There is now a widespread recognition in the rail industry that innovation is a key enabler for the long-term sustainability of the railways in Great Britain, particularly in terms of economic sustainability. Whilst some progress has been made in bringing innovative technical solutions into the railway, focusing innovation efforts on technology alone will not be enough to achieve the level of cost reduction required to make the rail industry sustainable in the longer term.
The rail industry today is already a far different beast to that which it was only a few years ago.
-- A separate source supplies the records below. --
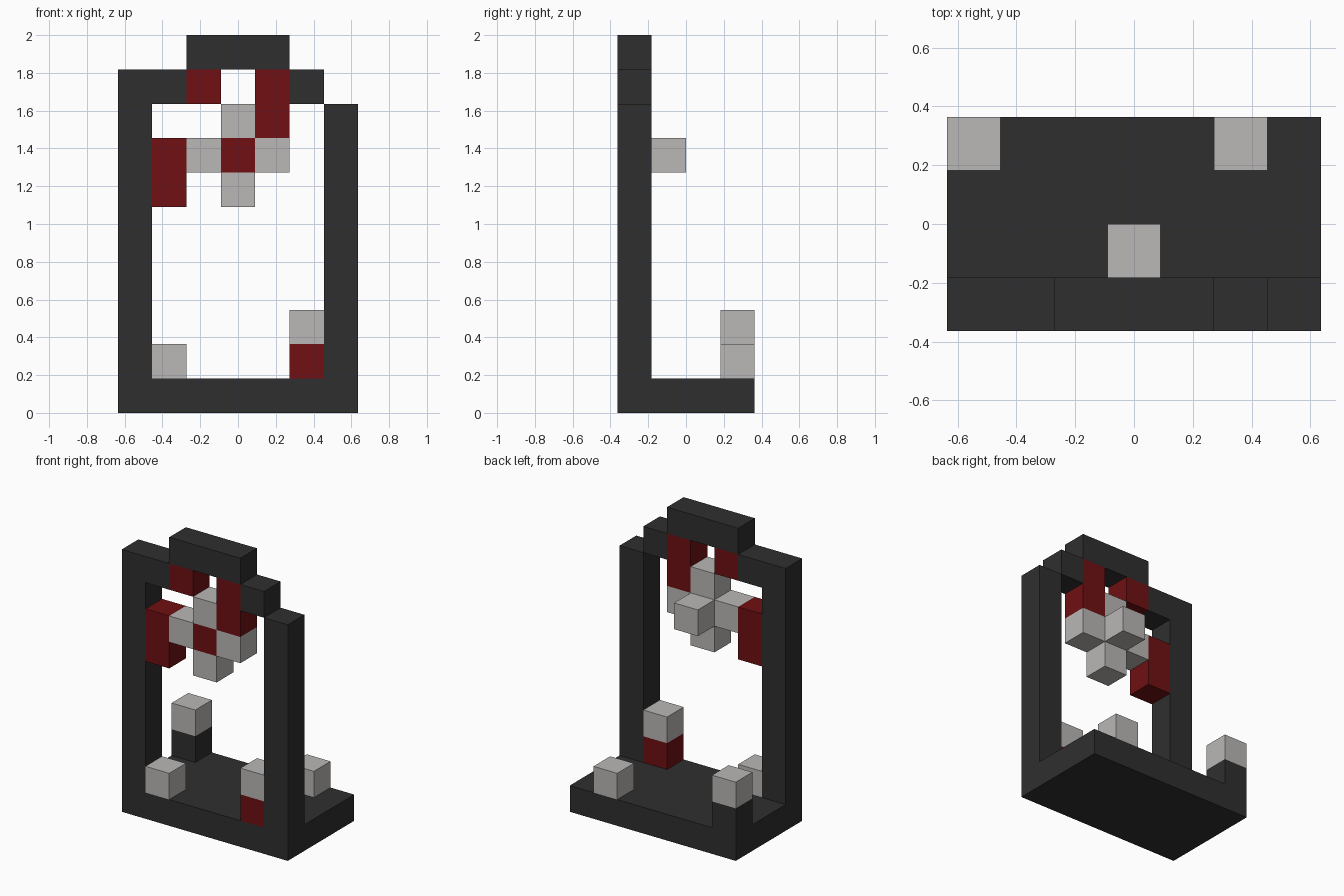
import bpy
import bmesh
from mathutils import Vector

default = bpy.data.objects.get("Cube")
if default:
    bpy.data.objects.remove(default, do_unlink=True)

UNIT = 2 / 11                      # edge of one block
ORIGIN = Vector((-3.5, -2, 0))     # corner of the block grid


def material(name, rgb):
    mat = bpy.data.materials.new(name)
    mat.use_nodes = True
    color = (*rgb, 1)
    mat.diffuse_color = color
    mat.node_tree.nodes["Principled BSDF"].inputs["Base Color"].default_value = color
    return mat


dark = material("charcoal", (0.028, 0.028, 0.028))
red = material("deep red", (0.16, 0.005, 0.006))
grey = material("pale grey", (0.49, 0.48, 0.47))


def block(name, mat, cell, size=(1, 1, 1)):
    """Box covering size blocks, starting at the given grid cell."""
    bm = bmesh.new()
    bmesh.ops.create_cube(bm, size=UNIT)
    bmesh.ops.scale(bm, vec=size, verts=bm.verts)
    mesh = bpy.data.meshes.new(name)
    bm.to_mesh(mesh)
    bm.free()
    mesh.materials.append(mat)
    obj = bpy.data.objects.new(name, mesh)
    obj.location = (ORIGIN + Vector(cell) + Vector(size) / 2) * UNIT
    bpy.context.collection.objects.link(obj)
    return obj


# Base and upright frame
block("base", dark, (0, 0, 0), (7, 4, 1))
block("right_post", dark, (0, 0, 1), (1, 1, 9))
block("left_post", dark, (6, 0, 1), (1, 1, 8))
block("right_beam", dark, (1, 0, 9))
block("left_beam", dark, (5, 0, 9))
block("top_beam", dark, (2, 0, 10), (3, 1, 1))

# Red hangings
block("right_hanging", red, (2, 0, 9))
block("left_hanging", red, (4, 0, 8), (1, 1, 2))
block("side_hanging", red, (1, 0, 6), (1, 1, 2))

# Flower with a red centre, four petals and a knob behind
block("flower_centre", red, (3, 0, 7))
for name, dx, dy, dz in (("upper", 0, 0, 1), ("lower", 0, 0, -1),
                         ("right", -1, 0, 0), ("left", 1, 0, 0),
                         ("rear", 0, 1, 0)):
    block(name + "_petal", grey, (3 + dx, dy, 7 + dz))

# Small blocks standing on the base
block("front_right_stone", grey, (1, 0, 1))
block("front_left_pedestal", red, (5, 0, 1))
block("front_left_stone", grey, (5, 0, 2))
block("rear_right_pedestal", dark, (0, 3, 1))
block("rear_right_stone", grey, (0, 3, 2))
block("rear_left_stone", grey, (5, 3, 1))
See for example the recent RIA conferences on innovation in rail, RIA's flagship unlocking innovation in rail scheme, the RSSB's research into the enablers of innovation in rail, the new RIA/RSSB award for innovation, and the overwhelming response to the recent Technology Strategy Board competition Accelerating Innovation in Rail for a small selection of how the innovation landscape in rail is changing radically.
A recent paper by Francis How (Railway Industry Association) and Axel Kappeler (Arthur D. Little) supports and builds on an emerging consensus that in order to achieve a sustainable railway, the industry needs to adopt a more sophisticated and broader approach to innovation.
It is fair to say that there is within the industry a widespread recognition that innovation is just as important in the rail sector as in any other, and that it is a key enabler for the long-term sustainability of the railways. Such recognition simply did not exist four years ago.
The authors outline how this approach to innovation will involve:
the application of innovative thinking to operating processes and business models as well as to technology;
making innovation a central feature of the way we do business; and
moving to a position where innovation effort is aligned so as to deliver systemic benefits across and beyond the GB rail sector.
In addition, the paper includes
a clear indication of how innovation in the supply chain underpins 8 of the 10 identified sustainable development principles within the rail sector
an explanation of the innovation maturity model and what hard and soft enablers exist to help the railway industry move up the scale to increased innovation capability
how these enablers can be used by different stakeholders to effect the greatest changes, with indicative Performance Indicators
case studies from Deutsche Bahn, Invensys, Rolls Royce and Blu-ray, which illustrate how innovation doesn't just encompass technology
Read the full paper